The Blurb On The Back:
Susan Calman’s enthusiasm and happiness at being on <u>Strictly Come Dancing</u> was an inspiration to all of us. Cheer Up Love, Susan’s first book, had a clear aim: to help people understand depression. Sunny Side Up has a similarly clear path: to persuade people to be kinder to each other and spread more joy.
These are extremely difficult and confusing times – people are cross and shouty. It’s exhausting! But more than anything, people like Susan, people who don’t hate other people, are apologising for the way they think. Susan wants to make sure that they don’t.
She wants them to know that it’s ok to love people, that kindness and community are wonderful and brilliant, and to bring on the joy in the little things in life and help defeat the hate and fear.
Susan is a one-woman army of hope and joy, and she’s ready to lead the nation in a different direction.
The Review (Cut For Spoilers):
Susan Calman is a corporate lawyer-turned-comedian who appeared on Strictly Come Dancing in 2017. In this book, which refers heavily to her Strictly experiences, she urges readers to practice kindness and thereby bring joy to themselves and others. It’s not the deepest of messages but I liked the wry, at times pointed, humour she deploys when sharing her experiences and making her arguments and I hope that it brings her more fans.
I picked up this book because I’m a fan of Susan Calman generally through her Radio 4 show and her appearances on QI so I know that I like her style of humour, which is very much present in her conversational writing style.

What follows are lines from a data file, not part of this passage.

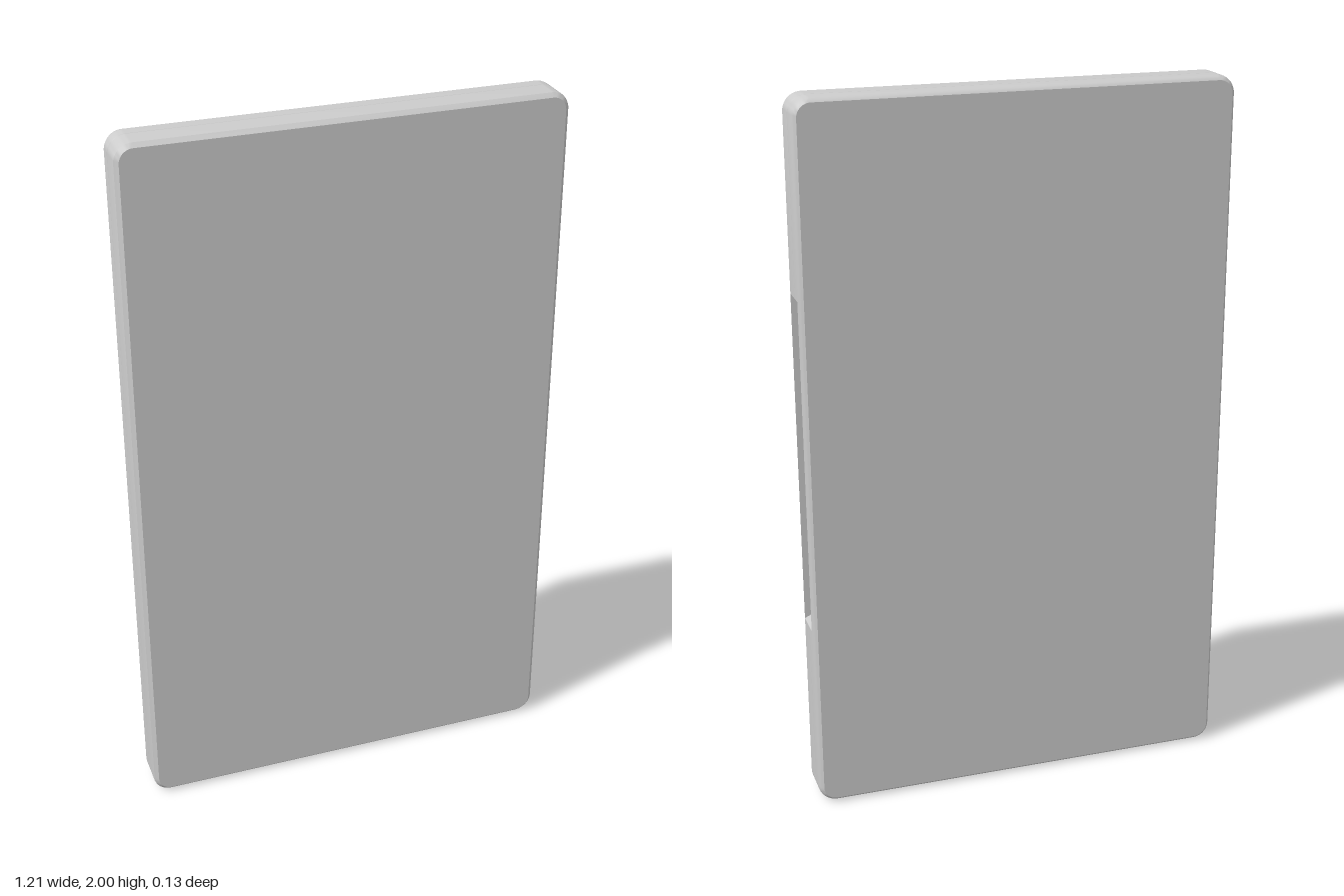
import * as THREE from 'three';
import { toCreasedNormals } from 'three/addons/utils/BufferGeometryUtils.js';

const HALF_W = 0.603, HEIGHT = 2, RADIUS = 0.05, ARC = 10;
const SLOT = { y0: 0.535, y1: 1.475, z0: -0.04, z1: 0.047, depth: 0.045, slope: 0.02 };

// Rounded-rectangle outline, counter-clockwise, shrunk by an inset.
// The two slot corners are added on the +x edge, after the first corner arc.
function outline(inset) {
  const cx = HALF_W - RADIUS, low = RADIUS, high = HEIGHT - RADIUS, r = RADIUS - inset;
  const pts = [];
  [[cx, low], [cx, high], [-cx, high], [-cx, low]].forEach(([x, y], corner) => {
    for (let i = 0; i <= ARC; i++) {
      const a = (corner - 1 + i / ARC) * Math.PI / 2;
      pts.push(new THREE.Vector2(x + r * Math.cos(a), y + r * Math.sin(a)));
    }
    if (corner === 0) {
      for (const sy of [SLOT.y0, SLOT.y1]) pts.push(new THREE.Vector2(HALF_W - inset, sy));
    }
  });
  return pts;
}

function meshFrom(name, positions, index, material, crease) {
  const g = new THREE.BufferGeometry();
  g.setAttribute('position', new THREE.Float32BufferAttribute(positions, 3));
  g.setIndex(index);
  const mesh = new THREE.Mesh(toCreasedNormals(g, crease), material);
  mesh.name = name;
  return mesh;
}

export function createModel() {
  const group = new THREE.Group();
  group.name = 'slab';
  const material = new THREE.MeshStandardMaterial({ color: 0xcccccc });

  // Edge profile from back to front: [z, inset]
  const profile = [
    [-0.065, 0.012], [-0.061, 0.007], [-0.055, 0.0035], [-0.048, 0.001], [SLOT.z0, 0],
    [-0.0115, 0], [-0.01, 0.0015], [-0.0085, 0], // seam between the two shells
    [SLOT.z1, 0], [0.052, 0.001], [0.063, 0.012],
  ];

  // Side shell, leaving the slot opening free
  const pos = [], idx = [];
  const loops = profile.map(([z, inset]) => {
    const pts = outline(inset);
    pts.forEach(p => pos.push(p.x, p.y, z));
    return pts;
  });
  const n = loops[0].length, slotSegment = ARC + 1;
  for (let k = 0; k < profile.length - 1; k++) {
    const inSlot = profile[k][0] >= SLOT.z0 && profile[k + 1][0] <= SLOT.z1;
    for (let i = 0; i < n; i++) {
      if (inSlot && i === slotSegment) continue;
      const j = (i + 1) % n;
      const a = k * n + i, b = k * n + j, c = b + n, d = a + n;
      idx.push(a, b, c, a, c, d);
    }
  }
  group.add(meshFrom('sideShell', pos, idx, material, 0.45));

  // Flat front and back panels
  for (const [name, end] of [['frontPanel', profile.length - 1], ['backPanel', 0]]) {
    const panel = new THREE.Mesh(new THREE.ShapeGeometry(new THREE.Shape(loops[end])), material);
    panel.name = name;
    if (end === 0) panel.rotation.y = Math.PI;
    panel.position.z = profile[end][0];
    group.add(panel);
  }

  // Recessed slot in the +x side, with sloping ends
  const { y0, y1, z0, z1, depth, slope } = SLOT;
  const rim = [[y0, z0], [y1, z0], [y1, z1], [y0, z1]];
  const slotPos = [], slotIdx = [4, 5, 6, 4, 6, 7];
  rim.forEach(([y, z]) => slotPos.push(HALF_W, y, z));
  rim.forEach(([y, z]) => slotPos.push(HALF_W - depth, y + (y === y0 ? slope : -slope), z));
  for (let i = 0; i < 4; i++) {
    const j = (i + 1) % 4;
    slotIdx.push(i, j, j + 4, i, j + 4, i + 4);
  }
  group.add(meshFrom('sideSlot', slotPos, slotIdx, material, 0.3));

  return group;
}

The book itself draws heavily on her experiences on Strictly, which clearly meant a lot to her and which she got a lot from. I have to say that I don’t watch Strictly because it’s not my kind of thing, so I wasn’t that engaged by her descriptions of being on the show or her friendship with Kevin but I did empathise with her descriptions of the worries she had about being on the show. I think a lot of people can relate to her concerns about how people would react to her body shape (especially her account of working with the costume designers when she wanted to dance as Wonder Woman) and her frustrations at not picking up on steps well or the criticism she apparently had, which meant she was frequently in the bottom 2 (which could lead to elimination). I also liked the way she responds to those who criticised her for going on the show and dancing with a man when she’s a lesbian and apparently “should” have wanted to dance with a woman and I admired the way she recounts examples of when she’s had her own perceptions challenged – my favourite being her account of when she went to America to work as an death penalty appeals lawyer – and how meeting people on Death Row challenged why she thought as she did.
It’s difficult to argue with the message that people should be kinder to each other and to themselves and I certainly think that Calman makes a good case for it and I do not disagree with her point about turning to kindness in a world where anger and resentment seem to be the default emotions. She gives plenty of examples of how to demonstrate kindness and I particularly liked the way she includes tweets from audience members to one of her stand-up tours, which describe their experiences in receiving and giving kind acts.
All in all, this is a pleasant way to spend a few hours and I look forward to reading what Calman writes next.
Thanks to the Amazon Vine Programme for the review copy of this book.